Bowdoin senior Amanda Gartside, a math and government major, has been volunteering with the CA$H Coalition since she was a sophomore. To become qualified, she, like other volunteer tax preparers, had to take an online IRS training course over winter break and pass an accreditation exam. Gartside said she undertook the task because she wanted to learn more about the community around her.
“I grew up as a blond in southern California, in the same town since I was three years old,” Gartside said. “I wasn’t exposed to too much, but [through the coalition] I hear all these people’s stories and see the people behind them. It’s given me an appreciation of Brunswick and the community.”
Gartside added that the experience has also helped her connect her government classes to the real world. “It’s been valuable for me to see how laws affect people,” she said. “Whatever’s written into the tax code directly affects people, and a lot of people depend on that money.”
Ross pointed out that the IRS accreditation training can take 12 to 15 hours, not including the exam, and that the coalition asks that volunteers commit to five three-hour sessions. “It is a huge commitment from students, so it’s amazing that students commit to that time on top of their school load,” she said.

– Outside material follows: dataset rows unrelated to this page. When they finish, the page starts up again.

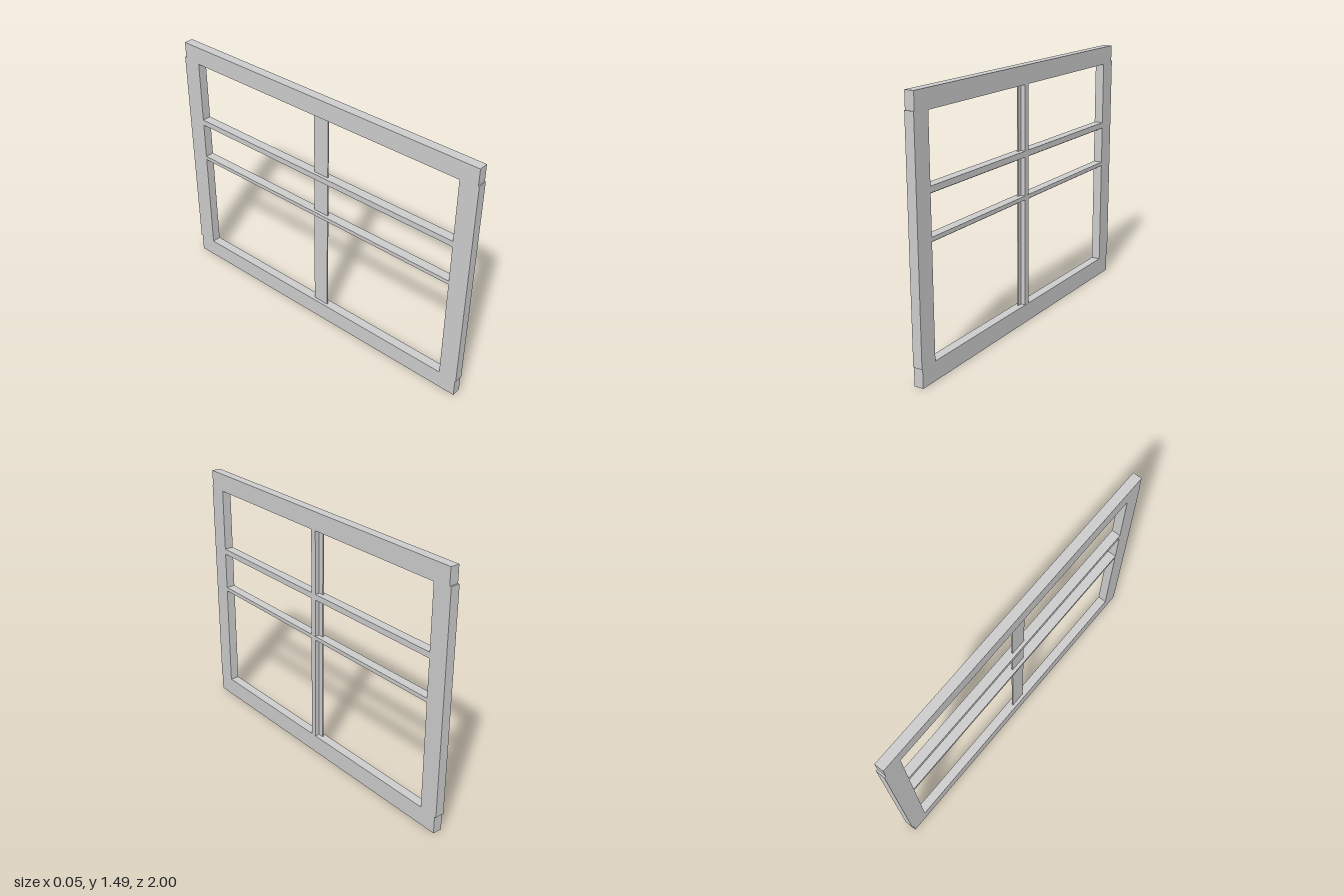
import * as THREE from 'three';

const D = 0.054; // frame depth along x

export function createModel() {
  const model = new THREE.Group();
  model.name = 'windowSash';
  const material = new THREE.MeshStandardMaterial({ color: 0xcccccc, flatShading: true });

  // Box given by its limits on each axis
  function bar(name, [x0, x1], [y0, y1], [z0, z1]) {
    const mesh = new THREE.Mesh(new THREE.BoxGeometry(x1 - x0, y1 - y0, z1 - z0), material);
    mesh.position.set((x0 + x1) / 2, (y0 + y1) / 2, (z0 + z1) / 2);
    mesh.name = name;
    model.add(mesh);
  }

  const full = [-D / 2, D / 2];
  const plate = [-0.008, 0]; // thin central glazing fin

  // Outer frame: rails sit slightly inside the ends of the stiles
  bar('topRail', full, [1.38, 1.485], [-0.99, 0.995]);
  bar('bottomRail', full, [0, 0.108], [-0.99, 0.995]);
  bar('frontStile', full, [0.105, 1.39], [0.891, 1]);
  bar('backStile', full, [0.105, 1.39], [-1, -0.888]);

  // Upright glazing bar: wide thin fin with a narrow rib on one face
  bar('uprightFin', plate, [0.108, 1.38], [-0.032, 0.064]);
  bar('uprightRib', [-0.004, D / 2 - 0.001], [0.108, 1.38], [0, 0.035]);

  // Cross bars: full-depth bar with a thin fin hanging below
  for (const [name, fin, low, high] of [
    ['upper', 0.966, 0.98, 1.014],
    ['lower', 0.72, 0.736, 0.759],
  ]) {
    bar(name + 'CrossBar', full, [low, high], [-0.888, 0.891]);
    bar(name + 'FinFront', plate, [fin, low], [0.064, 0.891]);
    bar(name + 'FinBack', plate, [fin, low], [-0.888, -0.032]);
  }
  return model;
}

Chris Kan ’13, an anthropology and biology major from California, has been involved with Bowdoin’s CA$H club for three years, and has co-led it for two. “It’s a really interesting way to connect with the community,” he said. “It’s put me in touch with the local culture … and helped me build a bond to Maine.”
Talking about people’s personal finances can lead to surprisingly intimate conversations about people’s families, children and struggles, something the student volunteers say they appreciate. “I’ve learned a lot about working with people, because taxes and money in general is a touchy subject for families,” said Kelsey Flagg ‘12, an economics and Spanish major. “I’ve learned how to ask questions about family’s finances and get the information I need to fully fill out tax returns, and sometimes that’s hard.”
At the end of the session, volunteers usually finish on an upbeat note — the announcement of a check coming in the mail. “People tell me, I’m so happy I’m getting this money because now I can pay for my mortgage, or I can get groceries, or get my kids coats,” Kan said.